Time and weather can cause a lock to become worn, but so can human hands. Tampering with a lock will cut its lifespan down immensely.The most traditional method of tampering with locks is “picking”. This is when a person uses small tools like a flat screwdriver to turn the lock and a pick to “rake” the pin tumblers. Like bumping, once the tumblers catch, the lock easily turns.
This is a gentler form of tampering and therefore unlikely to leave indications like warped pins or bolts. Nevertheless, as picks and screwdrivers wiggle around inside, they can cut into the edges, leaving marks. Signs of picking would be tiny scratch marks, showing fresh, shiny metal around the keyhole that is finer than key.
The second type of lock tampering is called “bumping.” Since the early 1900s, locksmiths have used this secretive technique to open locks in a hurry. In 2005, a Dutch talk show revealed the process and, since then, the technique has been picked up by countless burglars worldwide.
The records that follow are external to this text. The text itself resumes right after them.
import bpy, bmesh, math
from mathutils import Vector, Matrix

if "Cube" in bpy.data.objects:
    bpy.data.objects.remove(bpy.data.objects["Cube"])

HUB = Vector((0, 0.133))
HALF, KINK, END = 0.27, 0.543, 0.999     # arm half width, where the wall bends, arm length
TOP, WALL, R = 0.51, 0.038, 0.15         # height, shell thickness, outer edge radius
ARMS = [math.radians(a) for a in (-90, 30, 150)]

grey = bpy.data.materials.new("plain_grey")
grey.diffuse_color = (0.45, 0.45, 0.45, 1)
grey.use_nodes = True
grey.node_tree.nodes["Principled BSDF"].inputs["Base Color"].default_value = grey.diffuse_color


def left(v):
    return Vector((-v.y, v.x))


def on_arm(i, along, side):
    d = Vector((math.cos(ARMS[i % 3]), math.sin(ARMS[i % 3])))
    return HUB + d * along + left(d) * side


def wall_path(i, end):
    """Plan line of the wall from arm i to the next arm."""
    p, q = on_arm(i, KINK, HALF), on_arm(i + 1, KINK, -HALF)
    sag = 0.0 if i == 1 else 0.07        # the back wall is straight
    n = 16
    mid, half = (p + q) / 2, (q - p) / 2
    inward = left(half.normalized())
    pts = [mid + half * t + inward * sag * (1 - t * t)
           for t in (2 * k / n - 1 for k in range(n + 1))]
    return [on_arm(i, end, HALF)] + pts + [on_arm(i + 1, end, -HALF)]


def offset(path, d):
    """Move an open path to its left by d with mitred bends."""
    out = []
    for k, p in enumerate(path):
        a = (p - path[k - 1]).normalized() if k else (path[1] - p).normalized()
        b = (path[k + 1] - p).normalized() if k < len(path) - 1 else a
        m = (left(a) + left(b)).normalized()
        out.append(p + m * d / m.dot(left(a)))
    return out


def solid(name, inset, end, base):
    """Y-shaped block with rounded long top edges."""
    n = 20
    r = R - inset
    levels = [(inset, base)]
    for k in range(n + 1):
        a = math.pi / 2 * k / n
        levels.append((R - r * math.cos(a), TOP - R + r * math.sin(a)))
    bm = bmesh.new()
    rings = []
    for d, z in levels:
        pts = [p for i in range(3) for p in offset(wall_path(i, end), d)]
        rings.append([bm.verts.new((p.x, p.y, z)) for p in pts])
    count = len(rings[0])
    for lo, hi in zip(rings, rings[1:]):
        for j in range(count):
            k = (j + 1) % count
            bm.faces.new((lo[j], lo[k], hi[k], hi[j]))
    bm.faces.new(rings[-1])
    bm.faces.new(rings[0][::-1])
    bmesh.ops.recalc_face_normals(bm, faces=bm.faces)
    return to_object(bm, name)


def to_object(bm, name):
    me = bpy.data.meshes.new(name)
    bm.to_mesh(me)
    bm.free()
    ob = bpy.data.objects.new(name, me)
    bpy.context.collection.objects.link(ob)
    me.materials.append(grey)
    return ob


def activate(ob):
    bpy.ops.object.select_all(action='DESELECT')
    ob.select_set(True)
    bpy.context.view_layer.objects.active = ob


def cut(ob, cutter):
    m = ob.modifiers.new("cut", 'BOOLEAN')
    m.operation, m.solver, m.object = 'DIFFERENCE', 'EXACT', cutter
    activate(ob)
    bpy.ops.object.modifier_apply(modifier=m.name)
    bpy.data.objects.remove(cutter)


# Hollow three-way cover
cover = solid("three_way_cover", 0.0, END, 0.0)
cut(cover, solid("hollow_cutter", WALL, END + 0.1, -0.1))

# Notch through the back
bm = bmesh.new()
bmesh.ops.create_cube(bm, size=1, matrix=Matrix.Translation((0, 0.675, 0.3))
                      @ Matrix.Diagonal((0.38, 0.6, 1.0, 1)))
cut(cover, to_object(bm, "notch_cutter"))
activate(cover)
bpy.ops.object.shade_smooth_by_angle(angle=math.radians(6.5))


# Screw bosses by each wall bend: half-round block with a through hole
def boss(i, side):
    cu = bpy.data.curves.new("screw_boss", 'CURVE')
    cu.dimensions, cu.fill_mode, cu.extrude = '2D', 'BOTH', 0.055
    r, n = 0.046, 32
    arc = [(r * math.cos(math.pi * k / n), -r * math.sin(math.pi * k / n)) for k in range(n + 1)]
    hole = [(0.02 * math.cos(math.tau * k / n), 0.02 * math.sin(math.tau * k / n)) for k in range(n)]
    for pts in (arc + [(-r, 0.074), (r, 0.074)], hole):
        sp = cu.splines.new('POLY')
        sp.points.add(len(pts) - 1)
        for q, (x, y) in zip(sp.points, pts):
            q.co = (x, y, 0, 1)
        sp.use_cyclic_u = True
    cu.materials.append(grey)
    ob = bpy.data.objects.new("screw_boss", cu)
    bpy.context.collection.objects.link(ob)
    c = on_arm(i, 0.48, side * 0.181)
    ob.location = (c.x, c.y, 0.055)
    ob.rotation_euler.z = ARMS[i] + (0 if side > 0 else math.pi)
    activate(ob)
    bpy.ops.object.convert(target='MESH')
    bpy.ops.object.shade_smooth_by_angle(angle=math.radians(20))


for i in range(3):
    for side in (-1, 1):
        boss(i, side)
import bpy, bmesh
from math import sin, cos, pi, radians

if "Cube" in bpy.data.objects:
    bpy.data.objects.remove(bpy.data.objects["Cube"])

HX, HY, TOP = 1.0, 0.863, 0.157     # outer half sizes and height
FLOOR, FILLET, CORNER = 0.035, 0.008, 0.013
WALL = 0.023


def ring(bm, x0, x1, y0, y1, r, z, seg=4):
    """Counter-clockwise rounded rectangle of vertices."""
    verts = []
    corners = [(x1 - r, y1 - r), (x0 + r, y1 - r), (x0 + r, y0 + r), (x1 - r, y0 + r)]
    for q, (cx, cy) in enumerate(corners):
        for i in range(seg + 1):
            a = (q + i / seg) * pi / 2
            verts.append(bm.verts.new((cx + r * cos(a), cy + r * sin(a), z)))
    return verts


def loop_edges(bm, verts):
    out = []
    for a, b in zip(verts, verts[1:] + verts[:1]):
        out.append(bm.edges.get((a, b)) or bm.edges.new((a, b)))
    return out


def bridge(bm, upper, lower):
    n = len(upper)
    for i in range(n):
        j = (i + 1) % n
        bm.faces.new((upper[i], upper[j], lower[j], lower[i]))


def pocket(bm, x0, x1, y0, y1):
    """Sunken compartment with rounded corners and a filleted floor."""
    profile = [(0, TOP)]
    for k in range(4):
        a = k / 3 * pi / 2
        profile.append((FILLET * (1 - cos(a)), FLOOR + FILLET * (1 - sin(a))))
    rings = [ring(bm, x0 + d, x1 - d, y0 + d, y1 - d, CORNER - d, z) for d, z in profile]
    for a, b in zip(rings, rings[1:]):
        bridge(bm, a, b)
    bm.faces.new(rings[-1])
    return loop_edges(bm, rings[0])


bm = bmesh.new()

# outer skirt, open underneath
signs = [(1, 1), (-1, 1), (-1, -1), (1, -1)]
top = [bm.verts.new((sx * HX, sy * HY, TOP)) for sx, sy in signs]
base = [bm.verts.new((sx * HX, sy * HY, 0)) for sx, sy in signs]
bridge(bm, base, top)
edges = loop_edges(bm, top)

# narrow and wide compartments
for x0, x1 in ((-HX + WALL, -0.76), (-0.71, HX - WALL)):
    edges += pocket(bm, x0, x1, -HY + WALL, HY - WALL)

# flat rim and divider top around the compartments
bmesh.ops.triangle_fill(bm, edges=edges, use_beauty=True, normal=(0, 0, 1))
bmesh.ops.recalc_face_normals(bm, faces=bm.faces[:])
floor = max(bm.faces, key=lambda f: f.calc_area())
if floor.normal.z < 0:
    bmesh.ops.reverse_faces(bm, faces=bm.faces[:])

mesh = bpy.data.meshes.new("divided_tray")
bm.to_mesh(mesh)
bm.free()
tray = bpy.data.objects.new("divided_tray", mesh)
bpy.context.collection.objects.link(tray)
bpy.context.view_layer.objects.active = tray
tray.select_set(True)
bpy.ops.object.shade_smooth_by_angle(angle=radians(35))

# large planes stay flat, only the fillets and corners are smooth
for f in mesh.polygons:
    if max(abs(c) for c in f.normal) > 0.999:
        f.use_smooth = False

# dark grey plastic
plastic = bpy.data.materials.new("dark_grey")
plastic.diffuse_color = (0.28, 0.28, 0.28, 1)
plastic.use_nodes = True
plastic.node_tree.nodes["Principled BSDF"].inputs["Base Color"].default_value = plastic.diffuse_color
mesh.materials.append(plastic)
To do this, burglars file down the teeth of a key into several points, sort of like a little saw. Next, they insert this “bump key” all the way into a compatible keyhole and withdraw it in one click. Then they strike it abruptly with a blunt object, withdraw one click again, and repeat until the lock tumblers have all caught. Finally, they turn the key and open the door.
Signs of bumping are as follows: fresh nicks around the edges of the keyhole from pounding the key a little too forcefully; shiny metal edges that look like they’ve been recently hit.
While this may seem obvious, if significant damage happens to the lock it should probably be repaired or replaced. The most common way this type of damage would occur is with brute force, which is the hastiest, and therefore messiest, form of attempted break in.
Often a criminal will try to bash in a lock, drill through a deadbolt, or kick down a door, leaving a trail of twisted metal and splintered wood. There are less obvious ways to force through a lock though, so look for some of the following signs: paint circles from lock fixture movement as though it was loosened and then tightened out of place; bent deadbolts or latches; warped door or door frames.
While forced entry is the most likely culprit, significant damage can occur from trees or weather. It is important to be diligent about checking the locks because attempted break-in or otherwise, any damage should be repaired as quickly as possible.
Apart from the visible signs of wear, another sign to look out for is a “sticky” lock. The problem can be considered a sticky lock if the key goes in the lock but cannot be turned. The lock may have seized because dirt or grime has gotten caught in the mechanism. To clean the lock mechanism, insert a damp cotton swab into the keyhole and jiggle it around to attract the dirt.
A short term solution to sticky locks is the use of spray lubricant such as WD40. This can also help remove any potential dirt and grime that could be clogging up the lock. Once the spray is applied, insert the key and wiggle it in the lock to evenly distribute the lubricant.
Door Does Not Close
After extensive use, the bolt can become misaligned with the strike plate. When this happens, the latch won’t catch when the door is shut. If the misalignment is minor, try filing down the latch plate a little to see if it will accept the latch. Or, it may be that the gap in the latch plate is too shallow and needs to be deeper for the lock to work effectively. If neither of these solutions work, it will be necessary to unscrew the strike plate and reposition it.
If the locks continue to show signs of wear, they will need to be replaced immediately to avoid any frustrating and inconvenient malfunctions. Choosing high-quality, rust proof locks are the best option to protect new locks from early wear and tear.